It’s a small world: How Rio Cox creates people, potted plants and interiors at 1:12 their size
A steady hand helps this Lower Hutt woman create tiny scenes, people and things.
Words: Cari Johnson
Rio Cox imagined furnishing her own urban-chic apartment so, little by little, she started decorating it from scratch. She doesn’t mind that she’ll never use her posh pied-à-terre; that she will never make a cuppa or recline in the chair-and-ottoman set. Certainly not when such furnishings are 1:12 their real-life size.
Rio, a miniature maker in Lower Hutt, is adept at making everything from nothing. “You can have ‘in little’ what you can’t have or don’t want in real life,” she says. Her nimble fingers can make a potted plant from a toothpaste cap, paper and wire, and a budgie from a cotton bud. One of her larger projects is a folding display case of four storeys depicting life in Aotearoa with furniture, figures and knick-knacks all a fraction of their actual size.
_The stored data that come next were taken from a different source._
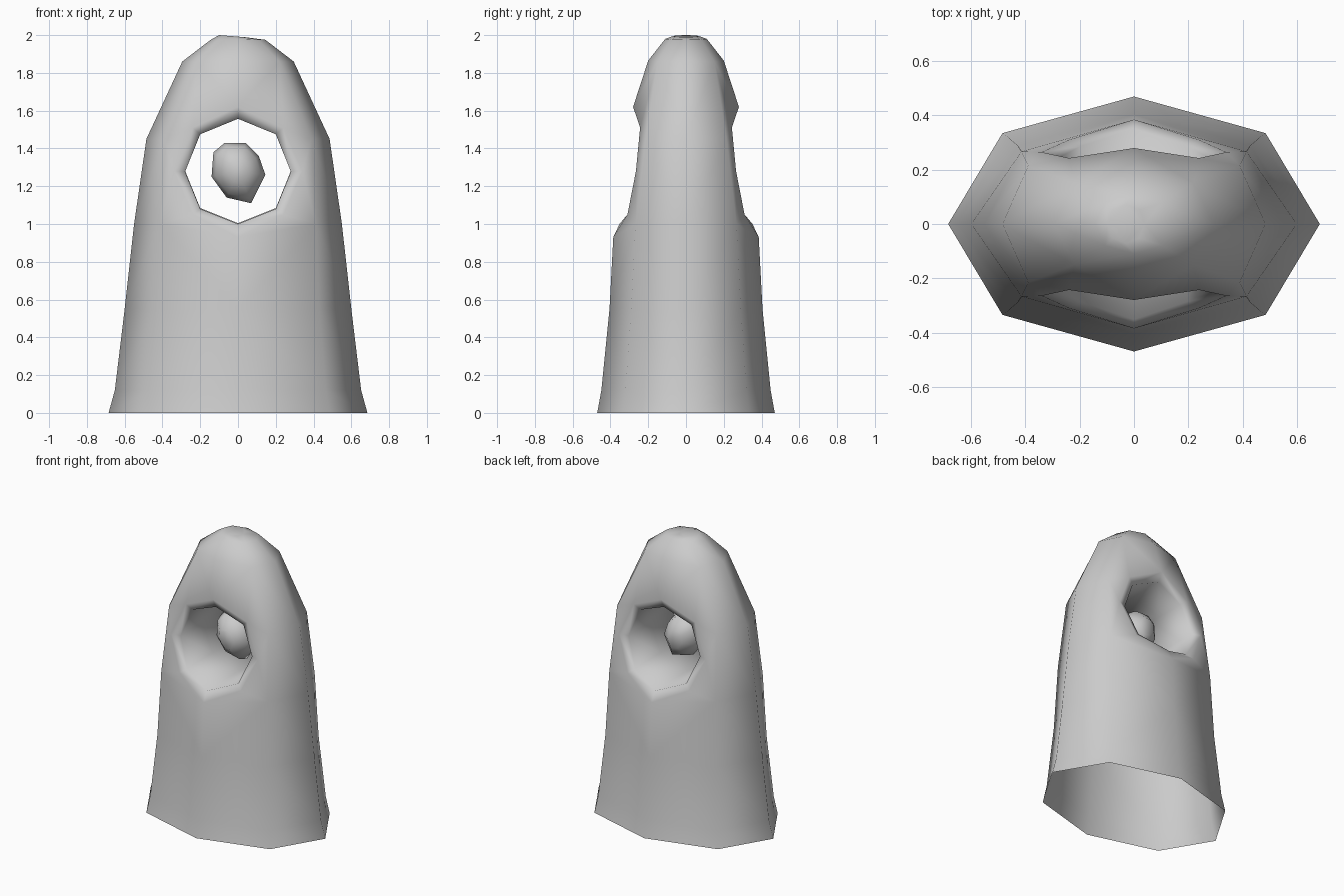
import bpy, bmesh

if "Cube" in bpy.data.objects:
    bpy.data.objects.remove(bpy.data.objects["Cube"])


def finish(bm, name):
    bmesh.ops.remove_doubles(bm, verts=bm.verts[:], dist=0.0005)
    bmesh.ops.recalc_face_normals(bm, faces=bm.faces[:])
    for f in bm.faces:
        f.smooth = True
    me = bpy.data.meshes.new(name)
    bm.to_mesh(me)
    bm.free()
    ob = bpy.data.objects.new(name, me)
    bpy.context.collection.objects.link(ob)
    return ob


# One quarter of the body: side, corner and front columns from bottom to top
side = [(.685, 0, 0), (.652, 0, .12), (.6, 0, .55), (.55, 0, 1.0),
        (.485, 0, 1.45), (.295, 0, 1.86), (.145, 0, 1.975)]
corner = [(.485, .335, 0), (.465, .32, .12), (.43, .29, .55), (.415, .267, 1.0),
          (.39, .215, 1.45), (.22, .15, 1.86), (.105, .08, 1.977)]
front = [(0, .47, 0), (0, .448, .12), (0, .405, .55),
         (0, .2, 1.865), (0, .11, 1.98)]
# Lip around the hole and the tunnel edge just inside it (top to bottom)
lip = [(0, .28, 1.62), (.24, .243, 1.51), (.34, .265, 1.28),
       (.24, .31, 1.05), (0, .385, .93)]
throat = [(0, .248, 1.557), (.2, .225, 1.475), (.28, .243, 1.277),
          (.2, .285, 1.08), (0, .352, 1.0)]

bm = bmesh.new()
for sx in (1, -1):
    for sy in (1, -1):
        def col(pts):
            return [bm.verts.new((x * sx, y * sy, z)) for x, y, z in pts]
        S, C, F, O, N = map(col, (side, corner, front, lip, throat))
        M = [bm.verts.new((x * sx, 0, z + .004)) for x, y, z in throat]

        def strip(a, b):
            for i in range(len(a) - 1):
                bm.faces.new((a[i], a[i + 1], b[i + 1], b[i]))
        strip(S, C)
        strip(C[:3], F[:3])
        strip(C[5:], F[3:])
        strip(O, N)
        strip(N, M)
        # Wall between corner column and hole lip
        for f in ((F[2], C[2], C[3], O[4]), (O[4], C[3], O[3]), (O[3], C[3], O[2]),
                  (O[2], C[3], C[4]), (O[2], C[4], O[1]), (O[1], C[4], C[5]),
                  (O[0], O[1], C[5], F[3])):
            bm.faces.new(f)
bmesh.ops.remove_doubles(bm, verts=bm.verts[:], dist=0.0005)

# Slightly lopsided cap
rim = [e for e in bm.edges if e.is_boundary and min(v.co.z for v in e.verts) > 1.9]
new = bmesh.ops.extrude_edge_only(bm, edges=rim)["geom"]
for v in (g for g in new if isinstance(g, bmesh.types.BMVert)):
    v.co.x = v.co.x * .48 - .03
    v.co.y *= .65
    v.co.z = 1.992 - .08 * v.co.x
bmesh.ops.contextual_create(bm, geom=[g for g in new if isinstance(g, bmesh.types.BMEdge)])
finish(bm, "body")

# Faceted pebble floating in the hole
outline = [(-.07, 1.43), (.04, 1.43), (.11, 1.36), (.145, 1.26),
           (.07, 1.11), (-.06, 1.14), (-.14, 1.25), (-.13, 1.38)]
bm = bmesh.new()
rings = [[bm.verts.new((x * s, y, 1.28 + (z - 1.28) * s)) for x, z in outline]
         for y, s in ((-.13, .4), (-.07, .85), (0, 1), (.07, .85), (.13, .4))]
for a, b in zip(rings, rings[1:]):
    for i in range(8):
        j = (i + 1) % 8
        bm.faces.new((a[i], a[j], b[j], b[i]))
bm.faces.new(rings[0])
bm.faces.new(rings[-1])
finish(bm, "pebble")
Rio has tinkered with tiny things since she was a child. She and her sisters enjoyed playing with their grandmother’s doll’s house and started crafting their own doll-sized items, from matchbox beds to chairs made of cork, pins and wool. In the 1980s, she began tinkering again to create little toys and figurines for her three children. It wasn’t until she attended the nation’s first miniatures convention in Takapuna that her hobby got a whole lot larger.
Rio was “absolutely hooked” after meeting enthusiasts like herself.
Miniature enthusiasm is about cross-pollinating ideas and skills, never competition. One maker embroiders immaculate little carpets on silk gauze; another makes tiny baskets by weaving strips of painted paper. “Miniature enthusiasts aren’t secretive about how they make things. We get excited when we discover a new way. We can’t wait to show everyone how to make it,” she says.
The Lower Hutt Miniature Makers, a club with about 25 members, began to take shape in 1981. At the time, die-cut kits for miniature furniture had just arrived in New Zealand. Rio recalls when one such kit arrived in Lower Hutt: “One enterprizing Wellington lady asked the craft shop owner to take down phone numbers of anyone who bought a kit and, if they were willing, call her so they could help form the club,” says Rio. Makers struggling to create everything from scratch couldn’t resist, and thus the club was formed.
Everyone has a strength, says Rio, and hers is making figures. “Porcelain dolls were expensive and almost unprocurable here, so I started making my own,” she says. She made her earliest figures from pipe cleaners padded with polyester wadding; later, she graduated to polymer clay. She eventually learned to make silicon rubber moulds for resin castings, which speeds up the process of making identical figures for workshops.
Once cured, castings are cleaned, painted, wigged and dressed. Poses bring the 13-centimetre-tall figures to life, be it a mischievous boy hiding a slingshot behind his back or a flapper girl dancing flirtatiously. Outfit inspiration often comes from watching period dramas. Rio sketches outfits and scribbles down the details, noting the draping of the fabric and the corsetry of the time (which is built in at the modeling stage). Natural fibres, such as fine cottons or silks, are then cut and glued to the figure to reduce bulky seams.
In 2019, a selection of miniatures made by Lower Hutt club members were selected to re-open the Katherine Mansfield House & Garden in Wellington. Rio’s folding case was one of several projects chosen, educating visitors on the transition from fussy Victorian living to Edwardian comforts in New Zealand.
Even with 40 years of experience, Rio continues to be amazed at the diverse skills that merge in the world of miniatures. She is a seamstress, a painter, a sculptor and a (reluctant) woodworker. “It’s much, much bigger than dollhouses,” she says. “It’s visually recording history.”
MINIS: A BIG DEAL
Miniature enthusiasm involves collecting and making items smaller than their real-life size, which can include houses, scenes in box rooms, furniture, figures and accessories.
Many miniature makers create items on a 1:12 scale, which means a foot-long item (30.48cm) is scaled down to one inch (2.54cm) its size. This is the international standard for doll’s house and miniature items for adult collectors, though some will make items as small as 1:144 scale.
There are 22 miniatures clubs dotted around the country, which allow members to share techniques and order materials (such as wood and mouldings) in bulk.
Learn more at nzame.org